A few weeks back, one of my classes at Simpson, #MobileSocial visited the Des Moines Register for a tour and information about some of their policies and how the newsroom works. Here’s what I took away.
From our visit at the Des Moines Register, I learned a lot of new things relating to the way the newsroom works and how the Register gets their news out to the readers. I found it insightful the way they did the morning “briefing” and wrote out the schedule for each paper on the wall. This makes every story important and publicly known when each deadline is and who is writing the story.
The Register makes most of their money off of ad revenue, like most newspapers. They do make a small portion from subscriptions (both paper and digital), but it’s a vast minority of their revenue. On the tour, seeing the different areas that each “department” or section operates was interesting. It seemed like the news writers were separated from the ads/marketing and management team, but the administration, like the president, were near the newsroom. I just thought it was odd that there was so much empty space in each area, but they all still spread out throughout the office.
As Brian Smith said, the Register doesn’t have a social media mandate for its reporters or editors, but they strongly encourage its use.

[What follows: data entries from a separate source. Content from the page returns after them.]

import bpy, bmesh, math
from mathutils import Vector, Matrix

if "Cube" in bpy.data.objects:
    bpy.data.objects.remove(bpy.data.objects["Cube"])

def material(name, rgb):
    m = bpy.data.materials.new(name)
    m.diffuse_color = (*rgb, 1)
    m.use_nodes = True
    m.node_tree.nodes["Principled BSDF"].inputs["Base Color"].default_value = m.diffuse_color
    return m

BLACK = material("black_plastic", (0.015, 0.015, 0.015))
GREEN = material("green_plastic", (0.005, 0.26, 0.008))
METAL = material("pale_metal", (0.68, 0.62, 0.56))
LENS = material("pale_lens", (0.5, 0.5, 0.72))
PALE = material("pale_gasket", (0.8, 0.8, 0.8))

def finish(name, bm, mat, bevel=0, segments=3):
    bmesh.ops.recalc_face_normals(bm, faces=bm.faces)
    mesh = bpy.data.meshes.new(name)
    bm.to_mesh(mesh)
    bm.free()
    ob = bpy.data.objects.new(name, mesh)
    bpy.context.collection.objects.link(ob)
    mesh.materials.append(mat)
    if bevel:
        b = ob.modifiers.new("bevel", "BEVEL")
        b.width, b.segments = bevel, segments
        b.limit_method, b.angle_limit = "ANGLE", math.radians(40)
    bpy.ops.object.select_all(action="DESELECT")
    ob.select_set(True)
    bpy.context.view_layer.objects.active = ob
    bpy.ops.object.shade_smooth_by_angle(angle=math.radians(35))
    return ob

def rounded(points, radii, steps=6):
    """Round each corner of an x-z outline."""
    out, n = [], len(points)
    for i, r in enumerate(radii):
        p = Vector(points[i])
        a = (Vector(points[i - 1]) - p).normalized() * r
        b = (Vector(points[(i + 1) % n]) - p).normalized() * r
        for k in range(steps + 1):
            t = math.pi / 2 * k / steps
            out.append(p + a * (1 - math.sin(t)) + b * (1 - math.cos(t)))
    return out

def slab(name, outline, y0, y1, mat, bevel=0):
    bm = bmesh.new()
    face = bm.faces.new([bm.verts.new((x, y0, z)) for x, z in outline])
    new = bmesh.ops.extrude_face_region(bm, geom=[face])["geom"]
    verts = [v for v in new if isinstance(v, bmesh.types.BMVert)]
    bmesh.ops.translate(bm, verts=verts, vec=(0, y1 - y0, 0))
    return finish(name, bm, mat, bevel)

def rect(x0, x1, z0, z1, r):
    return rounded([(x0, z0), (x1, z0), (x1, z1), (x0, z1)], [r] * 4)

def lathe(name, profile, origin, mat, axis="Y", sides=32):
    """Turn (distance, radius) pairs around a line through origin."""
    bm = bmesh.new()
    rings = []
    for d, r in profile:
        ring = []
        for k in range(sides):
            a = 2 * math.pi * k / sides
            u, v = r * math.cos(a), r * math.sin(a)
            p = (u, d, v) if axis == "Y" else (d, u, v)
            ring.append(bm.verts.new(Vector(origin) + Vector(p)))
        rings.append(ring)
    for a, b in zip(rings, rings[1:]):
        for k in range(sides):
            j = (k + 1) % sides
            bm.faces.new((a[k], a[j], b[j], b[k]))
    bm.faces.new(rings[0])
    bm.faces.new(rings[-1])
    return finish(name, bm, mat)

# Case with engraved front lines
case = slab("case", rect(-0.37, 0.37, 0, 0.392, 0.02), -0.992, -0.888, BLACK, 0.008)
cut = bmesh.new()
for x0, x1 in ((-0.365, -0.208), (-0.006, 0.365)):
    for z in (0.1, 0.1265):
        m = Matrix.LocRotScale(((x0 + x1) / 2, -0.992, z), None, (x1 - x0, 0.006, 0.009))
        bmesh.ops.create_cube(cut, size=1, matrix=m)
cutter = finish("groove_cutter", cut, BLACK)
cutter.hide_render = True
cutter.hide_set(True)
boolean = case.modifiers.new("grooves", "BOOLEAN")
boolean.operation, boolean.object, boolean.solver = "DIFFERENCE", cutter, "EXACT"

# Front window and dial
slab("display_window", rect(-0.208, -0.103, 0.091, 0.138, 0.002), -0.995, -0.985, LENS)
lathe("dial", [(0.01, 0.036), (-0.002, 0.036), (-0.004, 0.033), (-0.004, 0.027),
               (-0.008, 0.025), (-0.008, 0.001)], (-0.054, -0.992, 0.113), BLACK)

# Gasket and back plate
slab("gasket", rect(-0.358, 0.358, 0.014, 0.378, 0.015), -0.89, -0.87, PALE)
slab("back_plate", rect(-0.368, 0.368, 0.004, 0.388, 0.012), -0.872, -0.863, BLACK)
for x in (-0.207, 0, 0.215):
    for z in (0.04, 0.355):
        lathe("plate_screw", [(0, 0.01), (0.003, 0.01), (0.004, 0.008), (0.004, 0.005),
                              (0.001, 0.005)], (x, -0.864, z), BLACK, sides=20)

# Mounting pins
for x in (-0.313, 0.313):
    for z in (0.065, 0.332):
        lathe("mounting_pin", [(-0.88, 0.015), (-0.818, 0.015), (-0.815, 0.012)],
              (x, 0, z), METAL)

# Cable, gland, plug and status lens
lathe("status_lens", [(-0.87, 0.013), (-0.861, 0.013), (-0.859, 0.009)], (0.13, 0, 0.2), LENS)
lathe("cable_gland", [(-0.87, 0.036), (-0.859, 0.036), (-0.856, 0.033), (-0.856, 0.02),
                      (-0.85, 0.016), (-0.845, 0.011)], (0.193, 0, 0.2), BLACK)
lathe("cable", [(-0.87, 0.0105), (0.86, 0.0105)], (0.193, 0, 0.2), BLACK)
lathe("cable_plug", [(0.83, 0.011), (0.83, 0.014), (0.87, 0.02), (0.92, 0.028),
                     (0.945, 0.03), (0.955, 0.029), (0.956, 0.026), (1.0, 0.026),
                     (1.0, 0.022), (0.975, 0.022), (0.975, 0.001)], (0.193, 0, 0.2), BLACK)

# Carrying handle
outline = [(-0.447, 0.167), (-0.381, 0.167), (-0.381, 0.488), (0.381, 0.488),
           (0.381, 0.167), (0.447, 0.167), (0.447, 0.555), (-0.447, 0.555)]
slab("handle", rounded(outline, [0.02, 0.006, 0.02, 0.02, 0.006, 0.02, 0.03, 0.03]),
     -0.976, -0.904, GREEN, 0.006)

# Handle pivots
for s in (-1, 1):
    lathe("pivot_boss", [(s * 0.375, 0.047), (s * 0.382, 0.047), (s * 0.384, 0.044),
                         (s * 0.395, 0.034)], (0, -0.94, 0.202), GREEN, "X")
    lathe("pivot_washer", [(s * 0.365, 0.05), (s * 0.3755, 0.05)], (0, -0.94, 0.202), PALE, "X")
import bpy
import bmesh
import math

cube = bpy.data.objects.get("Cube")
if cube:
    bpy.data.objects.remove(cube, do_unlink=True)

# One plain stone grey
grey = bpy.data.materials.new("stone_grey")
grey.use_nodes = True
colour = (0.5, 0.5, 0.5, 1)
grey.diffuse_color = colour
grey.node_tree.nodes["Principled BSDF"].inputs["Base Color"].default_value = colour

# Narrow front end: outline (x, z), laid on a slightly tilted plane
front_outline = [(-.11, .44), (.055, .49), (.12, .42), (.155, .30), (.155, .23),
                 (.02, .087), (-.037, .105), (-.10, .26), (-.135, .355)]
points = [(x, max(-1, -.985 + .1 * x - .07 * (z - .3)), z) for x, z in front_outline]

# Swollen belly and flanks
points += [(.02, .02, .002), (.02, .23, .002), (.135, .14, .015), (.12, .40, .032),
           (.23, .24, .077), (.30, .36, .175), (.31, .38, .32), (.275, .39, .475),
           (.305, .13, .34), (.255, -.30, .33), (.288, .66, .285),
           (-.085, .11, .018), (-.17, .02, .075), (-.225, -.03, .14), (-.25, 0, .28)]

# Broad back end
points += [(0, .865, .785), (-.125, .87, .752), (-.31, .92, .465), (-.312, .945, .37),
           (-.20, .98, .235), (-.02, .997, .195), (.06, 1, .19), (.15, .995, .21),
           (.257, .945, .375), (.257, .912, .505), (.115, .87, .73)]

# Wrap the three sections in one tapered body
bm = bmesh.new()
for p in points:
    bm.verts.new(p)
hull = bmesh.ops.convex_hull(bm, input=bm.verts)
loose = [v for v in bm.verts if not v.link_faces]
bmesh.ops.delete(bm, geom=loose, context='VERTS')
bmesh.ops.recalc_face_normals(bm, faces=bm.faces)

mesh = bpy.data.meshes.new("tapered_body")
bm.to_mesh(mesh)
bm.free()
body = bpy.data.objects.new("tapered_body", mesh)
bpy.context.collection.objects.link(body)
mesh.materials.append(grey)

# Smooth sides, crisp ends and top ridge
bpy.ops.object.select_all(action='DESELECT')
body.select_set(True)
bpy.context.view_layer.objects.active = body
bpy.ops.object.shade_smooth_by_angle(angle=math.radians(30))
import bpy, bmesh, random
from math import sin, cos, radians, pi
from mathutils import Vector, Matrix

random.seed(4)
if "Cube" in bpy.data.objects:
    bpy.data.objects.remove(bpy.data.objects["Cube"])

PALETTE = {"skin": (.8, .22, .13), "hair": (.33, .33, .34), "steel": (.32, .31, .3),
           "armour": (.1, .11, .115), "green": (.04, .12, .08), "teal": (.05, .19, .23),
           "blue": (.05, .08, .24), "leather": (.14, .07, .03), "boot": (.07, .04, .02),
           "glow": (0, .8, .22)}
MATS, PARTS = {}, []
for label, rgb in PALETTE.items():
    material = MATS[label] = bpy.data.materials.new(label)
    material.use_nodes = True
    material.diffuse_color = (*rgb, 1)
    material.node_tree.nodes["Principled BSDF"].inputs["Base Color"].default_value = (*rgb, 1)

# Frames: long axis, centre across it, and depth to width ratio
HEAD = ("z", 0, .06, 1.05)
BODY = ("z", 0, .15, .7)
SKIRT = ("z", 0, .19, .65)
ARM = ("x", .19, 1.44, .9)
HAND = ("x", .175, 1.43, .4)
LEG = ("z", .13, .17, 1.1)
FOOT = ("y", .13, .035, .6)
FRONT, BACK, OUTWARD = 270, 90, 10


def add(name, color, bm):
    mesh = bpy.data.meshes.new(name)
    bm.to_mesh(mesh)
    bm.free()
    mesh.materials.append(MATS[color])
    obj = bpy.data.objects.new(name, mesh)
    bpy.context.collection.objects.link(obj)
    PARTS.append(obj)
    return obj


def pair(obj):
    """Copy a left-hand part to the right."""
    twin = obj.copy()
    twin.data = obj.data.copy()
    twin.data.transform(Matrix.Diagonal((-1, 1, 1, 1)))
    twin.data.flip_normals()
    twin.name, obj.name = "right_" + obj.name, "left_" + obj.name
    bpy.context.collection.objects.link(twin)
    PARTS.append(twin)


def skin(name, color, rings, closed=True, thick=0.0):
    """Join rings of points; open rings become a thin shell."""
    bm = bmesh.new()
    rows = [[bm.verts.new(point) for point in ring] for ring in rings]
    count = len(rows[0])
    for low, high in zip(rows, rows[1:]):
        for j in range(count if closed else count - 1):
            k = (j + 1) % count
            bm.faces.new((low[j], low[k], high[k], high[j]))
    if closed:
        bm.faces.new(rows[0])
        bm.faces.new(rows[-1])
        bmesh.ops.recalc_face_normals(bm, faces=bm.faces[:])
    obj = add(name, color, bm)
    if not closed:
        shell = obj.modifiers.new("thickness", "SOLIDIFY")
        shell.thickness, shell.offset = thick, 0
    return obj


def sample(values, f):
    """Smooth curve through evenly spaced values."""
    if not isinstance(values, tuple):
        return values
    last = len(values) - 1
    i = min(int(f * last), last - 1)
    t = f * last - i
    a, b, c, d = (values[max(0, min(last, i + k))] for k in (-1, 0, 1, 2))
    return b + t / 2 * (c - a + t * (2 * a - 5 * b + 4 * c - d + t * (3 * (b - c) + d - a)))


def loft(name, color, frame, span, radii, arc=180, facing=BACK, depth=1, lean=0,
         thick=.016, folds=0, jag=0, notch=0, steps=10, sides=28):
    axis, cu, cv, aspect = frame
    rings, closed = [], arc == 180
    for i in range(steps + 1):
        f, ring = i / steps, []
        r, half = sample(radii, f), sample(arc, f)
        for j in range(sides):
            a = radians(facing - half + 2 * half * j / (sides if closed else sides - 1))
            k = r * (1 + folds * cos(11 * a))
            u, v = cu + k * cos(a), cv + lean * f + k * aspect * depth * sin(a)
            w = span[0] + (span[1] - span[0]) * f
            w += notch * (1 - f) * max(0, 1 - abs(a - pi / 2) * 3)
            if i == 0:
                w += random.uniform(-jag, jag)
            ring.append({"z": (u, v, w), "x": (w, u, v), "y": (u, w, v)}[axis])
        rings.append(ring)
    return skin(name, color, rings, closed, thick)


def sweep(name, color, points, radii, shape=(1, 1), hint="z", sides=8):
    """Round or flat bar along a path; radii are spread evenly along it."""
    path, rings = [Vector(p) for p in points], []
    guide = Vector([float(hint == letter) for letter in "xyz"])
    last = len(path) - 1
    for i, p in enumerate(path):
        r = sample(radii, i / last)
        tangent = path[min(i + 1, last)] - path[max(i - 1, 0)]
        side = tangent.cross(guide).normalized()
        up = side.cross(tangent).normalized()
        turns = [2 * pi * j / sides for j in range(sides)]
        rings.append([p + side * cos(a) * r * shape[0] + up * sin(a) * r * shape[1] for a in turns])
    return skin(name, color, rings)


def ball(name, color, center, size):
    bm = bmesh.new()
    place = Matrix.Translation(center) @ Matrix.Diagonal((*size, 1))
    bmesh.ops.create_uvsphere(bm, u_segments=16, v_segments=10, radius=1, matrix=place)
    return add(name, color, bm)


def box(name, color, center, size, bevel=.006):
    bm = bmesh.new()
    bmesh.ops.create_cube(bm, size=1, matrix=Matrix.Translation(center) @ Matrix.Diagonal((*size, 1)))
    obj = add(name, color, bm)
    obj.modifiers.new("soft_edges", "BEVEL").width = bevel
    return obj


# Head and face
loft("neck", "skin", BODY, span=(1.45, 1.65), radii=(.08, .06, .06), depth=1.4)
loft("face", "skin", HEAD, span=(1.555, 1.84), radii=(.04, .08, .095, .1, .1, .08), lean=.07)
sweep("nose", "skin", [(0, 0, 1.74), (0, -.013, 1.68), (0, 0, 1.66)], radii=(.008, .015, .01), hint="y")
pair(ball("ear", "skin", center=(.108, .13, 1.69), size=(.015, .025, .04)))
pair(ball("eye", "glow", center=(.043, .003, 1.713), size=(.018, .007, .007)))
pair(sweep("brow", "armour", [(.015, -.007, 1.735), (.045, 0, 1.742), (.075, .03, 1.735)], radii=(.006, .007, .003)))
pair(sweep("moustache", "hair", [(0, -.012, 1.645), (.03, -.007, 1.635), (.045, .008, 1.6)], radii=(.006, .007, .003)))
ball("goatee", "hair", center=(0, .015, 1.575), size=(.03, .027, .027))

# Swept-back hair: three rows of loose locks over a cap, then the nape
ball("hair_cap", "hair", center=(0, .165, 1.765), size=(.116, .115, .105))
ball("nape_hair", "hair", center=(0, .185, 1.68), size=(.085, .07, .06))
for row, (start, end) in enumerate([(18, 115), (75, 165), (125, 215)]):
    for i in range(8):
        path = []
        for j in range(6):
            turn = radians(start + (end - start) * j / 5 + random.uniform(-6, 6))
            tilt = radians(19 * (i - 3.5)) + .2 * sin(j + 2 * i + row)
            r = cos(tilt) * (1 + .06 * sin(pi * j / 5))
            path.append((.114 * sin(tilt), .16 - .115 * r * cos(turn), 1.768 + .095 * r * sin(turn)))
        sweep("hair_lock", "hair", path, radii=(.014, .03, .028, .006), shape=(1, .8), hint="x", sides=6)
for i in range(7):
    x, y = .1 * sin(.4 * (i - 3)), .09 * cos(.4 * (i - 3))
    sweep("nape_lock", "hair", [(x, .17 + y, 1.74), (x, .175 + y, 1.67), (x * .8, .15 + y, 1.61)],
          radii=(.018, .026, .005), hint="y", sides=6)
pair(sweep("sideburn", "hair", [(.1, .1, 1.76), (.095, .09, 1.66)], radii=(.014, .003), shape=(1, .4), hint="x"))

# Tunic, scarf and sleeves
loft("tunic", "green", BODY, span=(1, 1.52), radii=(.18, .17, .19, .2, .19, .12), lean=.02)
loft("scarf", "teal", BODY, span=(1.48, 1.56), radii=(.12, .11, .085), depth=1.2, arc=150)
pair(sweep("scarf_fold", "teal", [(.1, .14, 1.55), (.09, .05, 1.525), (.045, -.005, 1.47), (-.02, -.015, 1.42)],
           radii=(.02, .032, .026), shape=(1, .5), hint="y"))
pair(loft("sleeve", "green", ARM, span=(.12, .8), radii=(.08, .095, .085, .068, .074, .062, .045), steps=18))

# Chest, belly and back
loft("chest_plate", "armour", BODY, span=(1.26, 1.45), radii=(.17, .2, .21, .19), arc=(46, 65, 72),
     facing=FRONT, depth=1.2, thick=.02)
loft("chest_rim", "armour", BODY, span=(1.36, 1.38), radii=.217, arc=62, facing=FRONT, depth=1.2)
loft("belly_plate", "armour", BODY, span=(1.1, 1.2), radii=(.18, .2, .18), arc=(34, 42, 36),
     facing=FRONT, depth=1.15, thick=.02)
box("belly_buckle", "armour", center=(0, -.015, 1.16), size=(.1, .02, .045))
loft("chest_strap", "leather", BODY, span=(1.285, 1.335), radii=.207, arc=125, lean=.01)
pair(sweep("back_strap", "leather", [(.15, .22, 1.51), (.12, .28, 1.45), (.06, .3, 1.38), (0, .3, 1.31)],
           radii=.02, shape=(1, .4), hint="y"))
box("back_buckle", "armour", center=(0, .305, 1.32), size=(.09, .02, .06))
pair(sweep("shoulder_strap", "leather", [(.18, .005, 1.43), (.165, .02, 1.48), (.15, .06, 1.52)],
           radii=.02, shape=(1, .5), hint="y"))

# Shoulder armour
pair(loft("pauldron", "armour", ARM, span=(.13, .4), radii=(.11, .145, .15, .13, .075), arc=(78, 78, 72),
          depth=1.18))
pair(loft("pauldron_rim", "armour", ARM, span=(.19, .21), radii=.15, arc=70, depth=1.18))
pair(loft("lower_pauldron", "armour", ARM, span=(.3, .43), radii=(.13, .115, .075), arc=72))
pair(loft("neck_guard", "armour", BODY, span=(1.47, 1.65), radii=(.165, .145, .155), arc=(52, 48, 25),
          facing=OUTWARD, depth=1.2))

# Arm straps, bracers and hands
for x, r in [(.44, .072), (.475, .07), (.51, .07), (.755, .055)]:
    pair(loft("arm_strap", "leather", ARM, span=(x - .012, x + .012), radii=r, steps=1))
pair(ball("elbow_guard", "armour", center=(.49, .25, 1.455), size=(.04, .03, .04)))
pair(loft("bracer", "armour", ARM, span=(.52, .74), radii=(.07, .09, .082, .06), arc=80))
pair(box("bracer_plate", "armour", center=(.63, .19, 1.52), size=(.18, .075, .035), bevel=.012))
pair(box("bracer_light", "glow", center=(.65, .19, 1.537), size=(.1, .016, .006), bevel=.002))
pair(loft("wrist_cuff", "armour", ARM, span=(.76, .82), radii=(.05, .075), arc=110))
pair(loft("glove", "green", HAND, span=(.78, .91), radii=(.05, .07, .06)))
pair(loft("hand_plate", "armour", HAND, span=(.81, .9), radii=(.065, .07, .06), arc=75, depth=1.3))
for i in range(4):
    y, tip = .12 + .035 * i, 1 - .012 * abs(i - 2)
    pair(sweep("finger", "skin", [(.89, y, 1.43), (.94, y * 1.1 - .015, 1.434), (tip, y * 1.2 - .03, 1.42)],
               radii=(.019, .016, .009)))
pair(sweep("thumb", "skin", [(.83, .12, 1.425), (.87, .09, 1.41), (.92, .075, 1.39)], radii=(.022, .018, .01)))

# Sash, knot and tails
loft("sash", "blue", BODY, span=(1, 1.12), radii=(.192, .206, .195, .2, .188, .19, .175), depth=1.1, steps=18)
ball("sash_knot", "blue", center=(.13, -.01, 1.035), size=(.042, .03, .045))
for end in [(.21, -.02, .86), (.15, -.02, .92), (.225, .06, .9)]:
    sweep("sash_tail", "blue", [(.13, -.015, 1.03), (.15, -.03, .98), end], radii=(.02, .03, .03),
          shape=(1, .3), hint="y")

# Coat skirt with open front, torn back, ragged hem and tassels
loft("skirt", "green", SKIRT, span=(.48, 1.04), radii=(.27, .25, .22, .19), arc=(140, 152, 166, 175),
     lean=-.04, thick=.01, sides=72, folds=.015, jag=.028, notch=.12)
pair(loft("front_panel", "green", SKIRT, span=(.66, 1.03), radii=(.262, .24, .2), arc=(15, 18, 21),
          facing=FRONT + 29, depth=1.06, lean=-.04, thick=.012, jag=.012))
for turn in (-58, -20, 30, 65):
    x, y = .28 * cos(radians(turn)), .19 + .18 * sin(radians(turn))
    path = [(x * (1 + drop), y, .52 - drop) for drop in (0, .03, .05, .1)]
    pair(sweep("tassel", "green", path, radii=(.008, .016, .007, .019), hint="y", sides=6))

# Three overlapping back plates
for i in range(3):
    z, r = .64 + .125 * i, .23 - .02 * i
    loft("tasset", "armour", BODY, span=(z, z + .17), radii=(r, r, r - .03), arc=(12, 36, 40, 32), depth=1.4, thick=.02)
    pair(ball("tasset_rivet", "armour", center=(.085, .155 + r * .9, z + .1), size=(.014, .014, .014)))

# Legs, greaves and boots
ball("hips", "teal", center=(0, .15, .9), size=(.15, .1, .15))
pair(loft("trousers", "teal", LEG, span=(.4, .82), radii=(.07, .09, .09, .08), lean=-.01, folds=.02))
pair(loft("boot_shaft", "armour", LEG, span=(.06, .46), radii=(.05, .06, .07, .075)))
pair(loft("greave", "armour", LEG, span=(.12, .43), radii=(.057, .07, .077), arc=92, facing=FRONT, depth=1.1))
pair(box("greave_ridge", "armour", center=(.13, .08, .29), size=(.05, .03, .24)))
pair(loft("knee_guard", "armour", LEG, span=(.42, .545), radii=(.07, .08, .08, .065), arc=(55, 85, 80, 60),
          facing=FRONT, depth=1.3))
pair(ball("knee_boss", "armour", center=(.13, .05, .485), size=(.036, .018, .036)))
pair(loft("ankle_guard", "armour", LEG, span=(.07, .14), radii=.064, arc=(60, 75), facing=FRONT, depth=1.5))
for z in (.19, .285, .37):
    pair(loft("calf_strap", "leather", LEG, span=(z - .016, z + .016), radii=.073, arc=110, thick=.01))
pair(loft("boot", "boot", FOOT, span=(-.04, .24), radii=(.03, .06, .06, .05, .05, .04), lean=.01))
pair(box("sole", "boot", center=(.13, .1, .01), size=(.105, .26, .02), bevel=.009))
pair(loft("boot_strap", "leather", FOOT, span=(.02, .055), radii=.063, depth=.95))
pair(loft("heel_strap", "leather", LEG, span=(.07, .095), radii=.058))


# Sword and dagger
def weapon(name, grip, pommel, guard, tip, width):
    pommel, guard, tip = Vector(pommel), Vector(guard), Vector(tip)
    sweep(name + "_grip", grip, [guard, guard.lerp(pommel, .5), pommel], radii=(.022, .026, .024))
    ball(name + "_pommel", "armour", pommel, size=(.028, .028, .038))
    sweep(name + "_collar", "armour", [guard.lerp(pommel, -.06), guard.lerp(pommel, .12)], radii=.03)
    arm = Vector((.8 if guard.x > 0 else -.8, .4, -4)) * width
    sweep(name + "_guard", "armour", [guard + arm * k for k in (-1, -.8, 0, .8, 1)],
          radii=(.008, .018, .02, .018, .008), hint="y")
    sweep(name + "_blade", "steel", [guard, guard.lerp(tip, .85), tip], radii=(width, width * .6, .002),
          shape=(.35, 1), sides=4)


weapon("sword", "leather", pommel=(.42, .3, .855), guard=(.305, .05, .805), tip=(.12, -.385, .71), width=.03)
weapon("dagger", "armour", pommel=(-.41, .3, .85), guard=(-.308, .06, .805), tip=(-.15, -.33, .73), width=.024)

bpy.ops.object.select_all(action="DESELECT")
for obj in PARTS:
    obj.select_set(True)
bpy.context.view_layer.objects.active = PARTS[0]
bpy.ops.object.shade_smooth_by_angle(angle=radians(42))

Obviously, social media is where most people see and get their news from, so having an active profile that shares accurate content is a good thing for reporters and editors to have.
In their social media policy, the Register outlines five areas in which they strive to achieve. All of them are in line with the SPJ Code of Ethics (seek/report the truth, integrity, independence, serving the public interest etc…), and all of them are appropriate for any news organization to follow.
Because of my passion for sports, that is what I chose as me beat/niche for this class. Although, I’ve been following a good deal of sports reporters on twitter for a while, including the Regsiters’ Aaron Young, I started following a few others that write for the Register and the CR Gazette because of our visit.
I have had any direct interaction with Young or Chad Leistikow or Mark Emmert, but I’ve been following them and noticed one major thing about all three—consistency. Each of the three are consistently tweeting (in depth coverage of Iowa sports or sports in general), active on professional Facebook profiles or pages and covers more than just sports.
Aaron Young, though he is a sports reporter for the Register, covers many other things. Without the ability to cover news, politics, sports and entertainment etc… journalists are at the mercy of their knowledge. To have a strong following of Twitter, journalists can be an “expert” at one thing, but must be able to do many types of writing.
For sports, the best platform is definitely twitter. With ESPN, SportsCenter and many more profiles getting thousands of RT’s and interactions about breaking news or trade rumors etc., the quickness of Twitter is the best option for sports information.
On the front page of the Register on 1/31 was a story about Trump and his SOTU antics. By the time I looked online, that story was near the bottom of the first page and was difficult to find. Online, the Register is making the most “breaking” and popular news stories visible, because they will get the most traction and engagement from their subscribers.